Cloar discusses their friendship in an interview quoted in the exhibit’s catalogue, which is titled “The Crossroads of Memory”: “When I was at an age and a condition when I welcomed any kind of playmate, boy or girl, black or white, I had a delightful companion named Charlie Mae Brown. Charlie Mae lived with her uncle and grandmother, Dish-eye and Mattie Perry, at the back of a pasture Charlie Mae called a forest. Dish-eye had a crawfish hand, just a thumb and a little finger on one hand, but he could pick a box and sing and had a voice that carried, at sundown to the banks of the Tyronza River.”
After some immature falling out between the two kids, a rupture that apparently involved a dispute over the ownership of a puppy, Cloar lost touch with Charlie Mae and never met her again. He looked for her — a letter exists from 1967 that confirms this. After a television appearance years later, he was contacted by a Mrs. Idel Morris in Memphis, Charlie Mae’s granddaughter. As Cloar had gone on to a successful art career, Morris told him, Charlie Mae had become a housemaid, cleaning and keeping house finally for a woman who was possibly named Marguerite Piazza. This woman reportedly owned at least two of Cloar’s paintings, one of which was titled “Charlie Mae and Georgeanna.”

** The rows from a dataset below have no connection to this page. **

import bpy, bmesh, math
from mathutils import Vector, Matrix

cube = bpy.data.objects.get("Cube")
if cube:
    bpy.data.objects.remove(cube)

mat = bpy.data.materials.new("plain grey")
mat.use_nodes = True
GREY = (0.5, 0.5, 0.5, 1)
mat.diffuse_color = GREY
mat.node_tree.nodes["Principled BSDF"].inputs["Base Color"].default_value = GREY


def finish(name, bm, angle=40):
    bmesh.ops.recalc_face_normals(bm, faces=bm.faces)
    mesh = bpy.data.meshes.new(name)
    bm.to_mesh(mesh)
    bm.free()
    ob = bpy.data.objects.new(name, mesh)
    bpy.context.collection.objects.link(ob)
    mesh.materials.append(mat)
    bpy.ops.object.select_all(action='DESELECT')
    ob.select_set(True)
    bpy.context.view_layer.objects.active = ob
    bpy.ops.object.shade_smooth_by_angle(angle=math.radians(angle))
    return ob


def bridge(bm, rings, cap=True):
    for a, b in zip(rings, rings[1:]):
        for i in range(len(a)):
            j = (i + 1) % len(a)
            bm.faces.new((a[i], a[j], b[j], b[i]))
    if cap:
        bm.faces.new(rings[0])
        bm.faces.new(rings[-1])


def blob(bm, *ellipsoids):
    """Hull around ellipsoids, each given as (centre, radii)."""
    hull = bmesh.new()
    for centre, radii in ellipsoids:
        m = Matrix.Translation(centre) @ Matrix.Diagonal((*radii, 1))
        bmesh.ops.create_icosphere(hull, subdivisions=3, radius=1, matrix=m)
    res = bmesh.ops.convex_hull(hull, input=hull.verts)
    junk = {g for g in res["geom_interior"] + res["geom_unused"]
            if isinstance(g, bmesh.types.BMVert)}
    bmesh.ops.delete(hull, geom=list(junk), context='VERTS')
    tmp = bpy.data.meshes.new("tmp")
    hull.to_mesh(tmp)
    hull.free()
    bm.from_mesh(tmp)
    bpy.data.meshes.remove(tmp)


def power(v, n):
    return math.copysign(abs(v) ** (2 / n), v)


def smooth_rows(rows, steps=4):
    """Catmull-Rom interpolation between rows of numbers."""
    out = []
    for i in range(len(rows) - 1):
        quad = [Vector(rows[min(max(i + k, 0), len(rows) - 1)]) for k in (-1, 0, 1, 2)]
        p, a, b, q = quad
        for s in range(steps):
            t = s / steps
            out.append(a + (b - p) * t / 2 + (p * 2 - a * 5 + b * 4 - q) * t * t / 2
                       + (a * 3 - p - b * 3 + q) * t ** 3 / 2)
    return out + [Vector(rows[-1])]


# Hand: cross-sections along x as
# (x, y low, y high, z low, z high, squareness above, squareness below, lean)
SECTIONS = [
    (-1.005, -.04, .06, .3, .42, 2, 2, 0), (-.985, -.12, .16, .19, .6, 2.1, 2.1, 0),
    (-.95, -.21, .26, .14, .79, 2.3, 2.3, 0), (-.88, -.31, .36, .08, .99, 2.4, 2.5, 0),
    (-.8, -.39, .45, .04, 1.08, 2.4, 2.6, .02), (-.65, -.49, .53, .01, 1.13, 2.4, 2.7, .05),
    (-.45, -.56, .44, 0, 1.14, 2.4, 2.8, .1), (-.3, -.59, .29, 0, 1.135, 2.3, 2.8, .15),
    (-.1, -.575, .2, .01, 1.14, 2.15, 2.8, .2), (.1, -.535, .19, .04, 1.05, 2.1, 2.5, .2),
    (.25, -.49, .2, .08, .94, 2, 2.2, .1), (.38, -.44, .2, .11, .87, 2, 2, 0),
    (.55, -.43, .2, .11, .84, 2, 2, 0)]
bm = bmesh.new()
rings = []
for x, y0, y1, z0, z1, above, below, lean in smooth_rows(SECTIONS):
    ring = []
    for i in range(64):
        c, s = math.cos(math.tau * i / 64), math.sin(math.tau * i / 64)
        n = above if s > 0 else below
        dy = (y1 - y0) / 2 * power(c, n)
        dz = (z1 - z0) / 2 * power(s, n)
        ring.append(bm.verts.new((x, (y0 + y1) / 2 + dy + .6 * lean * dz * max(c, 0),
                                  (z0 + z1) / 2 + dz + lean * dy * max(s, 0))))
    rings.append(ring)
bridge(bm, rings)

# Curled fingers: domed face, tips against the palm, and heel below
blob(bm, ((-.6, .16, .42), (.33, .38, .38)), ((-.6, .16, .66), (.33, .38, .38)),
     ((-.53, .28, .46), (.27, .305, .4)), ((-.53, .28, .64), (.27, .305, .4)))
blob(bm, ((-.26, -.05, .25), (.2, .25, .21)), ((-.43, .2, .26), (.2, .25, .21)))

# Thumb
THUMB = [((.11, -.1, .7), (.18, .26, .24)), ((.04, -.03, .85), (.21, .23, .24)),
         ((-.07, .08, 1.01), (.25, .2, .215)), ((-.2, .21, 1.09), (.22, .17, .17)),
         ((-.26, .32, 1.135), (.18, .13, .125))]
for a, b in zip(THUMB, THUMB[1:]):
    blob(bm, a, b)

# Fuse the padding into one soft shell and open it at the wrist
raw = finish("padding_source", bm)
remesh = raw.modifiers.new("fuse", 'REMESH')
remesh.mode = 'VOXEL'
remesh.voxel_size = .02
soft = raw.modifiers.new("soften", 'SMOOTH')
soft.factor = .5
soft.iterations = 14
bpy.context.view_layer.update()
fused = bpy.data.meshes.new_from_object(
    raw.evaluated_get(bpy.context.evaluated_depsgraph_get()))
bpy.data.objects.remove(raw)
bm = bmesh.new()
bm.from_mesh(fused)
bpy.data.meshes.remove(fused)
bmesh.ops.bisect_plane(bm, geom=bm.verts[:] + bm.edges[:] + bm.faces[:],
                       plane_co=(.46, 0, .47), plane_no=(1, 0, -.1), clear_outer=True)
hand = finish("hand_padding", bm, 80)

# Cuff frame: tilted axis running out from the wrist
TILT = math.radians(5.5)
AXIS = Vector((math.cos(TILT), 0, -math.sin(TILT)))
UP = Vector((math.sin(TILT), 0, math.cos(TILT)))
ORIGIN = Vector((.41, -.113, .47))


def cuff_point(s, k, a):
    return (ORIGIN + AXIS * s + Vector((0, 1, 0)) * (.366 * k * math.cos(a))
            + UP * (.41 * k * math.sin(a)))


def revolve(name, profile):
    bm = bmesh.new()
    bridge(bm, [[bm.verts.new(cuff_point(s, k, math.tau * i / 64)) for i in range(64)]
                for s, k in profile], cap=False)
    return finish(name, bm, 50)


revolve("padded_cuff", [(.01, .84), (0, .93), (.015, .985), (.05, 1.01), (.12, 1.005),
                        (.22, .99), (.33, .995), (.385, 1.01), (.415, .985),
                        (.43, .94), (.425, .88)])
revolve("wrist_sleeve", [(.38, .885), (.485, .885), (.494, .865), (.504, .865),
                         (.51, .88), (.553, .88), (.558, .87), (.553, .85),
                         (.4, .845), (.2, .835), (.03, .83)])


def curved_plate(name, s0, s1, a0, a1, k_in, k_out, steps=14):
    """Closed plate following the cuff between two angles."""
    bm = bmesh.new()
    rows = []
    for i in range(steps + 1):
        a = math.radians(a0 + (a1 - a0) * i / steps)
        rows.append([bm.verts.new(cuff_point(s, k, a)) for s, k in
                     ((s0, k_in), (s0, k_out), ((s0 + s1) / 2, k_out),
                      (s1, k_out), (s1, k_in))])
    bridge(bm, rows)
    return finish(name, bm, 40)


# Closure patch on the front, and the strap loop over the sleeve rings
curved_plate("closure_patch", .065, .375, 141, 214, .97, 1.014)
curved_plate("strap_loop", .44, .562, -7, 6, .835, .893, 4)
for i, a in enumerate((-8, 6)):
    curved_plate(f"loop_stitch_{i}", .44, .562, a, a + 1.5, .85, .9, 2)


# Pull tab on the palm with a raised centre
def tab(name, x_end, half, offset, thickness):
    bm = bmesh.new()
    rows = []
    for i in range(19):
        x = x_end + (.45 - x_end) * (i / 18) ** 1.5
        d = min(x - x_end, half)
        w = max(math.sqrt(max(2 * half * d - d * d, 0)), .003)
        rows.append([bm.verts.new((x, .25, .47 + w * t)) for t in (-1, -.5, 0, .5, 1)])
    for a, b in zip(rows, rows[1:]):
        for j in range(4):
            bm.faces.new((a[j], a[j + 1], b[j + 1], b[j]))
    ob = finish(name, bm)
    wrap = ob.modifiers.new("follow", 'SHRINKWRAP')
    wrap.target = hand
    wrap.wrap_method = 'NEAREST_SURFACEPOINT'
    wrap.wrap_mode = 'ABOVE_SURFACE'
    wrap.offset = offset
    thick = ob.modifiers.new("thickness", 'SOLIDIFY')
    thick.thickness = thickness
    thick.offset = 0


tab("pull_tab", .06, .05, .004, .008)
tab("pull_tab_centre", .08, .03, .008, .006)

In that painting, Charlie Mae reclines in a bed of flowers next to her cat, possibly the same cat as before. She has a curious smile and the painting is filled with blindingly red poppies, like a satellite image of a large city. The real Charlie Mae must have seen the painting every day while cleaning her employer’s home. Donald Harington later wrote about the coincidence in his monograph on Cloar: “Had she for years dusted that painting without knowing that the girl depicted in it was herself? Or had she known?”
There is another painting of Cloar’s that made an impression on The Observer, one that might seem unrelated on the surface but which we suspect, seen from another angle, could have everything to do with Charlie Mae. It’s called “Joe Goodbody’s Ordeal,” and Cloar claims it is also “based on a true story.” It was inspired by a sharecropper who lived near the artist’s family. “One night he went crazy,” Cloar said in a 1984 interview, “dashing wildly across the fields. He was caught and persuaded to enter the mental institution at Little Rock.”
This painting isn’t available on the Internet. We’ve just tried looking for it in Google Images. If you look around enough, you can find an early black and white sketch, a blueprint for the final product that doesn’t come close to approximating its effect. In the real thing, a man runs toward the viewer clutching his head in agony, all in muted yellows and purples. In front of him is a cloud of what might be birds or insects, but which are so slight and faded as to seem like figments of his imagination. In the same interview, Cloar says, “Joe Goodbody’s ordeal could be anybody’s ordeal.”
Indeed, sir. Indeed. There but for the grace of God goes any erstwhile Observer.